It was a beautifully long, well-lit tunnel. Compared to the smaller and barer middle and outer tunnels, this inner one was differentiated by the sky-high walls, little flowers growing in the cracks and her memory of how they got there. It was a whole new place to explore that she had never been to before. How exciting!
Oh! What’s that round thing over there?
“Is that a creature?” Abeni pointed to a weird-looking lamp-shaped plant with a large top and a rectangular bottom.
“No,” her mother giggled with warmth emanating from her eyes as she tightened her grip on Abeni’s hand. “That’s a fungus. It’s called a mushroom. Your father wants to start adding them to his stews.”
The white-haired girl gestured to a wet slab of dark green goop. What about that then? “Is that plant a creature?”
“No,” Her father teased. “maybe we need to check if your eyes are functioning properly, honey.

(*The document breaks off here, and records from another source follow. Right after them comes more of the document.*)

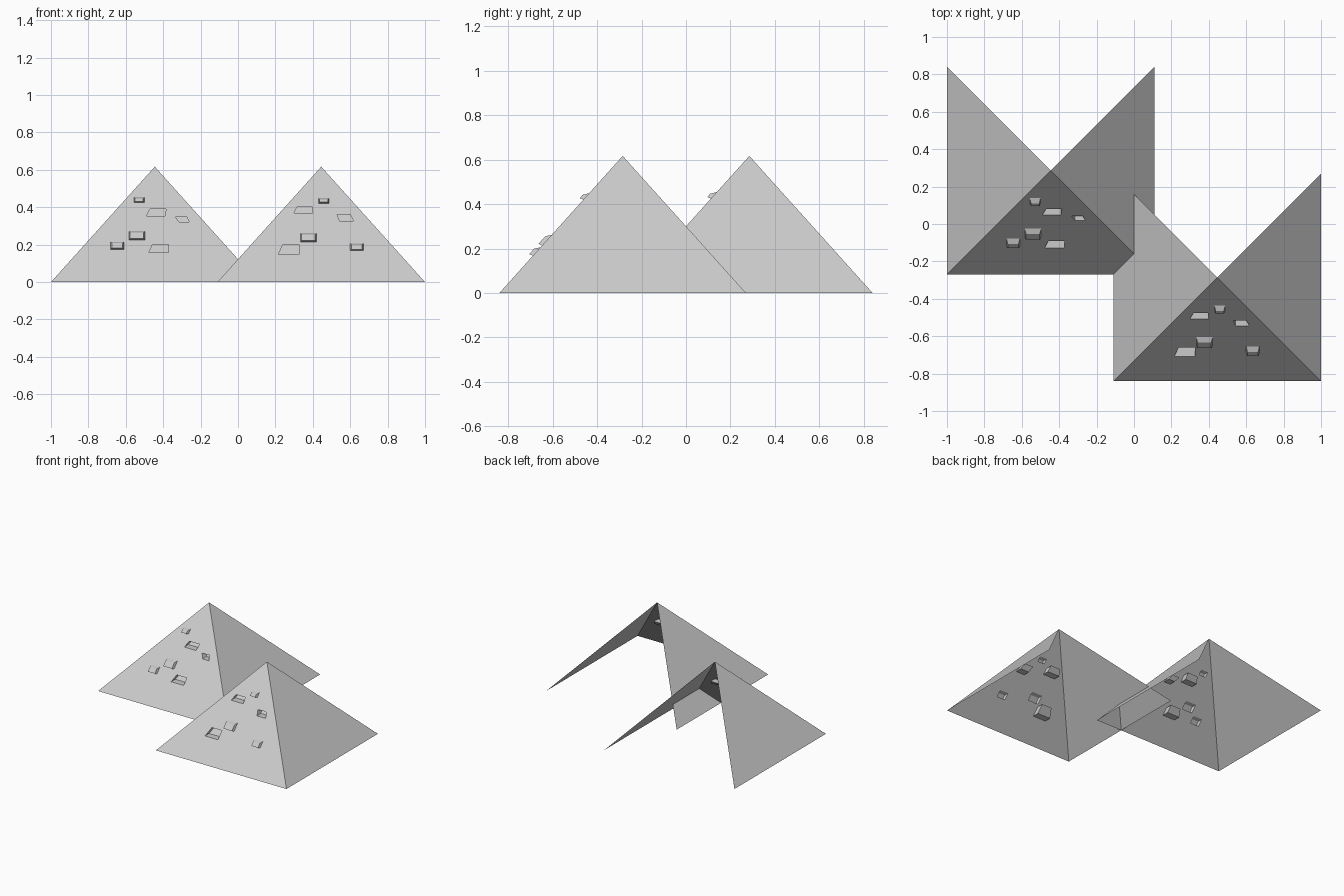
import bpy, bmesh
from mathutils import Vector

if "Cube" in bpy.data.objects:
    bpy.data.objects.remove(bpy.data.objects["Cube"])

HALF, HEIGHT = 0.555, 0.617
OUT, IN = -0.023, 0.05      # stone depth along y: raised or sunken


def stone(xt0, xt1, xb0, xb1, z0, z1):
    """Front-view outline of one stone, anticlockwise."""
    return [(xb0, z0), (xb1, z0), (xt1, z1), (xt0, z1)]


def box(x0, x1, z0, z1):
    return stone(x0, x1, x0, x1, z0, z1)


def pyramid(name, cx, cy, raised, sunken):
    bm = bmesh.new()
    y0 = cy - HALF

    def on_slope(x, z, dy=0.0):
        return bm.verts.new((x, y0 + z * HALF / HEIGHT + dy, z))

    # front outline and the two open-backed sides
    fl, fr = on_slope(cx - HALF, 0), on_slope(cx + HALF, 0)
    apex = on_slope(cx, HEIGHT)
    bl = bm.verts.new((cx - HALF, cy + HALF, 0))
    br = bm.verts.new((cx + HALF, cy + HALF, 0))
    edges = [bm.edges.new(p) for p in ((fl, fr), (fr, apex), (apex, fl))]

    # stone outlines become holes in the front
    loops = []
    for outline, depth, inset in ([(o, OUT, 0.007) for o in raised] +
                                  [(o, IN, 0.0) for o in sunken]):
        ring = [on_slope(x, z) for x, z in outline]
        edges += [bm.edges.new((ring[i], ring[(i + 1) % 4])) for i in range(4)]
        loops.append((outline, ring, depth, inset))
    bmesh.ops.triangle_fill(bm, use_beauty=True, edges=edges,
                            normal=Vector((0, -HEIGHT, HALF)).normalized())
    bm.faces.new((fr, br, apex))
    bm.faces.new((bl, fl, apex))

    # stone walls and caps
    for outline, ring, depth, i in loops:
        sx, sz = (1, -1, -1, 1), (1, 1, -1, -1)
        cap = [on_slope(x + i * sx[k], z + i * sz[k], depth)
               for k, (x, z) in enumerate(outline)]
        for k in range(4):
            n = (k + 1) % 4
            bm.faces.new((ring[k], ring[n], cap[n], cap[k]))
        bm.faces.new(cap)

    me = bpy.data.meshes.new(name)
    bm.to_mesh(me)
    bm.free()
    bpy.context.collection.objects.link(bpy.data.objects.new(name, me))


# rear left pyramid
pyramid("rear_pyramid", -0.445, 0.285,
        [box(-0.557, -0.50, 0.425, 0.454), box(-0.584, -0.497, 0.226, 0.273),
         box(-0.682, -0.61, 0.175, 0.215)],
        [stone(-0.47, -0.385, -0.49, -0.39, 0.353, 0.39),
         stone(-0.335, -0.275, -0.315, -0.26, 0.32, 0.349),
         stone(-0.457, -0.372, -0.478, -0.372, 0.157, 0.20)])

# front right pyramid
pyramid("front_pyramid", 0.445, -0.285,
        [box(0.43, 0.487, 0.42, 0.449), box(0.333, 0.42, 0.214, 0.262),
         box(0.60, 0.67, 0.168, 0.206)],
        [stone(0.318, 0.396, 0.298, 0.40, 0.368, 0.404),
         stone(0.53, 0.60, 0.543, 0.617, 0.327, 0.361),
         stone(0.24, 0.325, 0.215, 0.325, 0.147, 0.20)])
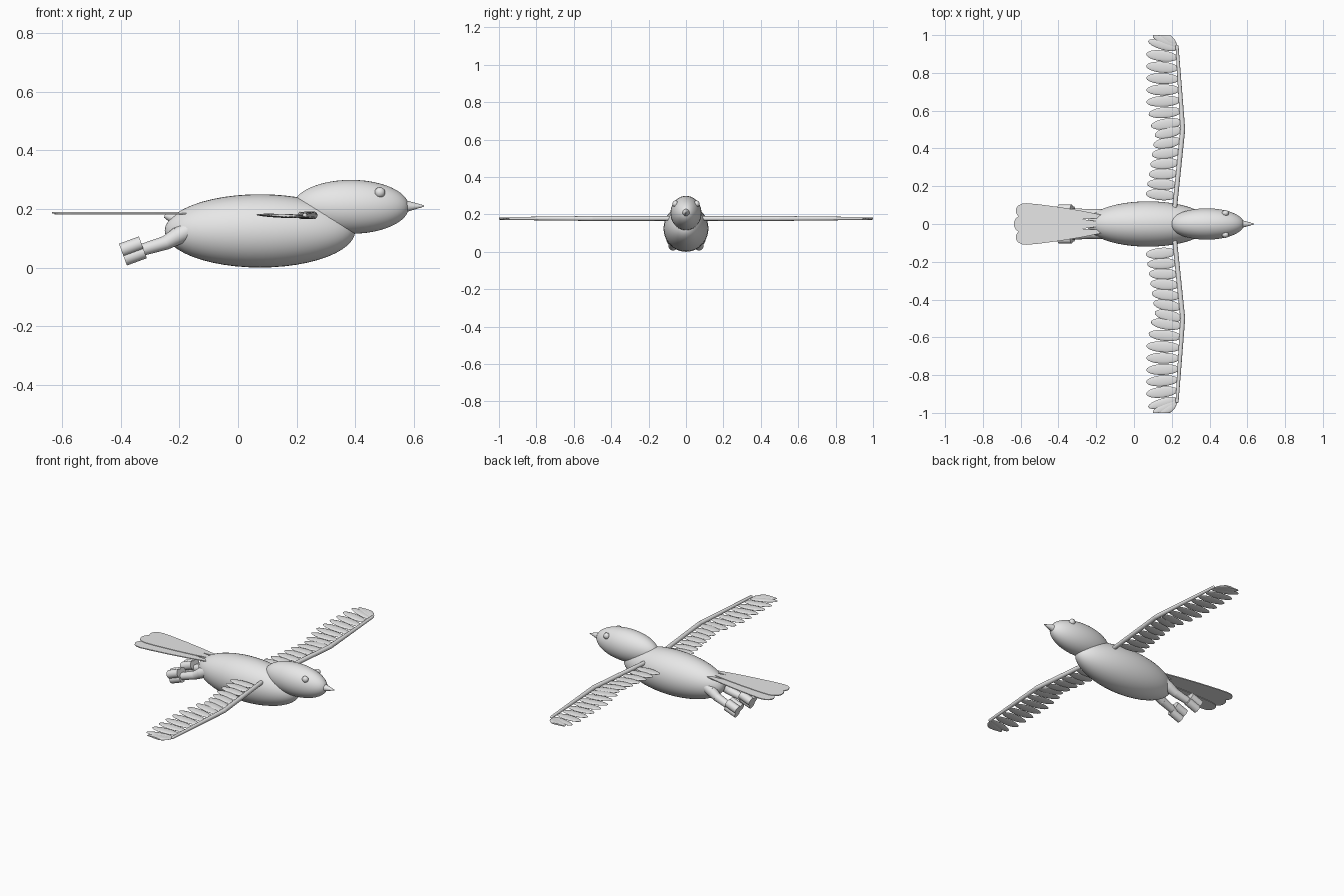
import bpy, bmesh
from math import radians, sin, cos, pi
from mathutils import Vector, Matrix

if "Cube" in bpy.data.objects:
    bpy.data.objects.remove(bpy.data.objects["Cube"])

GREY = (0.8, 0.8, 0.8, 1)
mat = bpy.data.materials.new("plain grey")
mat.use_nodes = True
mat.diffuse_color = GREY
mat.node_tree.nodes["Principled BSDF"].inputs["Base Color"].default_value = GREY


def finish(name, bm, smooth=True):
    bmesh.ops.recalc_face_normals(bm, faces=bm.faces)
    me = bpy.data.meshes.new(name)
    bm.to_mesh(me)
    bm.free()
    me.materials.append(mat)
    ob = bpy.data.objects.new(name, me)
    bpy.context.collection.objects.link(ob)
    if smooth:
        bpy.ops.object.select_all(action='DESELECT')
        ob.select_set(True)
        bpy.context.view_layer.objects.active = ob
        bpy.ops.object.shade_smooth_by_angle(angle=radians(40))
    return ob


def add_ellipsoid(bm, centre, radii, rot=None, seg=32, rings=16):
    # poles lie along the local x axis
    m = Matrix.Translation(centre) @ (rot or Matrix()) @ Matrix.Diagonal((*radii, 1))
    m = m @ Matrix.Rotation(pi / 2, 4, 'Y')
    bmesh.ops.create_uvsphere(bm, u_segments=seg, v_segments=rings, radius=1, matrix=m)


def add_cone(bm, a, b, r1, r2, seg=20):
    a, b = Vector(a), Vector(b)
    d = b - a
    m = Matrix.Translation((a + b) / 2) @ d.to_track_quat('Z', 'Y').to_matrix().to_4x4()
    bmesh.ops.create_cone(bm, cap_ends=True, segments=seg, radius1=r1, radius2=r2,
                          depth=d.length, matrix=m)


def add_limb(bm, points, radii):
    # tapered segments with round joints
    for i in range(len(points) - 1):
        add_cone(bm, points[i], points[i + 1], radii[i], radii[i + 1])
    for p, r in zip(points, radii):
        add_ellipsoid(bm, p, (r, r, r), seg=20, rings=10)


def ellipsoid(name, centre, radii, **kw):
    bm = bmesh.new()
    add_ellipsoid(bm, centre, radii, **kw)
    return finish(name, bm)


# Torso, head and beak
ellipsoid("body", (0.075, 0, 0.125), (0.325, 0.12, 0.125), seg=40, rings=24)
ellipsoid("head", (0.385, 0, 0.207), (0.198, 0.083, 0.092), seg=40, rings=24)
bm = bmesh.new()
add_cone(bm, (0.55, 0, 0.209), (0.635, 0, 0.21), 0.027, 0.002)
finish("beak", bm)

# Flared rump that carries the tail
bm = bmesh.new()
add_cone(bm, (-0.16, 0, 0.15), (-0.25, 0, 0.178), 0.045, 0.008)
finish("rump", bm)


# Tail: three thin overlapping paddle feathers
def tail_feather(name, root, tip, width, z):
    root, tip = Vector(root), Vector(tip)
    axis = tip - root
    side = Vector((-axis.y, axis.x)).normalized()
    profile = [(0, 0.2), (0.25, 0.55), (0.5, 0.8), (0.75, 0.97), (0.88, 1),
               (0.94, 0.88), (0.98, 0.6), (1, 0.2)]
    outline = [root + axis * t + side * w * width for t, w in profile]
    outline += [root + axis * t - side * w * width for t, w in reversed(profile)]
    bm = bmesh.new()
    face = bm.faces.new([bm.verts.new((p.x, p.y, z)) for p in outline])
    up = bmesh.ops.extrude_face_region(bm, geom=[face])
    verts = [v for v in up["geom"] if isinstance(v, bmesh.types.BMVert)]
    bmesh.ops.translate(bm, verts=verts, vec=(0, 0, 0.005))
    finish(name, bm, False)


tail_feather("tail_feather_middle", (-0.17, 0), (-0.635, 0), 0.05, 0.184)
for side, label in ((1, "left"), (-1, "right")):
    tail_feather("tail_feather_" + label, (-0.17, 0.04 * side), (-0.625, 0.072 * side),
                 0.042, 0.181)

    # Eye
    ellipsoid("eye_" + label, (0.484, 0.057 * side, 0.256), (0.018, 0.016, 0.018),
              seg=20, rings=12)

    # Wing bone
    shoulder, wrist, end = [Vector((x, y * side, 0.178)) for x, y in
                            ((0.212, 0.05), (0.258, 0.5), (0.228, 0.94))]
    bm = bmesh.new()
    add_limb(bm, [shoulder, wrist, end], [0.012, 0.013, 0.008])
    finish("wing_bone_" + label, bm)

    # Wing feathers: an inner row, an outer row, and a fan at the tip
    feathers = []
    for i in range(7):
        y = 0.155 + i * 0.055
        feathers.append((y, 0.062 + 0.008 * i, 5 - 3 * i))
    for i in range(7):
        y = 0.53 + i * 0.06
        feathers.append((y, 0.09 - 0.025 * min(1, i / 2), -8 + 2.5 * i))
    feathers += [(0.925, 0.075, 16), (0.94, 0.1, 25), (0.95, 0.125, 35)]
    bm = bmesh.new()
    for y, tip_x, angle in feathers:
        y0 = min(y, 0.945)
        if y0 < 0.5:
            x0 = 0.212 + (y0 - 0.05) / 0.45 * 0.046
        else:
            x0 = 0.258 - (y0 - 0.5) / 0.44 * 0.03
        a = radians(angle)
        dx = x0 - tip_x
        dy = dx * sin(a) / cos(a)
        # feather stays centred on its slot except in the fan
        shift = 0 if angle > 15 else -dy / 2
        centre = ((x0 + tip_x) / 2, (y0 + shift + dy / 2) * side, 0.176)
        rot = Matrix.Rotation(-a * side, 4, 'Z') @ Matrix.Rotation(radians(3), 4, 'Y')
        length = dx / cos(a) / 2
        if angle > 30:
            length *= 0.9
        add_ellipsoid(bm, centre, (length, 0.029 if angle < 15 else 0.024, 0.006),
                      rot, seg=16, rings=12)
    # keep the fan exactly within the span
    for v in bm.verts:
        v.co.y = max(-1, min(1, v.co.y))
    finish("wing_feathers_" + label, bm)

    # Bent leg trailing backwards
    bm = bmesh.new()
    add_limb(bm, [(-0.15, 0.045 * side, 0.135), (-0.205, 0.05 * side, 0.108),
                  (-0.245, 0.055 * side, 0.085), (-0.335, 0.064 * side, 0.058)],
             [0.032, 0.03, 0.024, 0.02])
    finish("leg_" + label, bm)

    # Foot: three short blunt toes parallel to the shin
    bm = bmesh.new()
    along = Vector((-0.068, 0, -0.025))
    for x, y, z in ((-0.319, 0.07, 0.054), (-0.33, 0.048, 0.084), (-0.33, 0.08, 0.084)):
        start = Vector((x, y * side, z))
        add_cone(bm, start, start + along, 0.0235, 0.0235)
    finish("foot_" + label, bm)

That’s a piece of moss. The creatures you’re thinking about are much bigger than us. They are called ẹda. ‘Amon ẹda’ in Yoruba when we are talking about more than one. Not that you’ll ever see one.”
“I think she got her curiosity from you, darling,” her mother smiled, leaning in to kiss her father’s cheek before gently nudging Abeni forward to the group of plants in the cracks. “Go on, baby. Why not look one more time? This is probably as far as we’ll go, so you may as well learn about these plants while we’re here, right?”
“Hm,” Abeni sorted through the small collection of plant life with genuine curiosity. The free-growing leaves and the fungi that were clearly being nibbled on by the little animals before they got here. It was all so natural. Unlike in the village, where everything was bought and sold at a market stall.
Her mother was right, what better day than her thirteenth birthday to learn about the tasty food her parents always make...was what Abeni thought just as she spotted the eery sight of something peeking out of the darkness up ahead. A sight that she would never forget.
The sight of a deranged being, five times the size of her father, looking in from the open space at the end of the tunnel, baring its sharp teeth and nails at them. It was a sign of aggression, a sign of a fight, a sign that her birthday celebrations would be put to a halt. Permanently.
And in that moment, when Abeni watched her parents’ expressions fall with fear, she realised that that must be a creature.
[Current Total Beings In ‘Abeni’s Army’ – 3]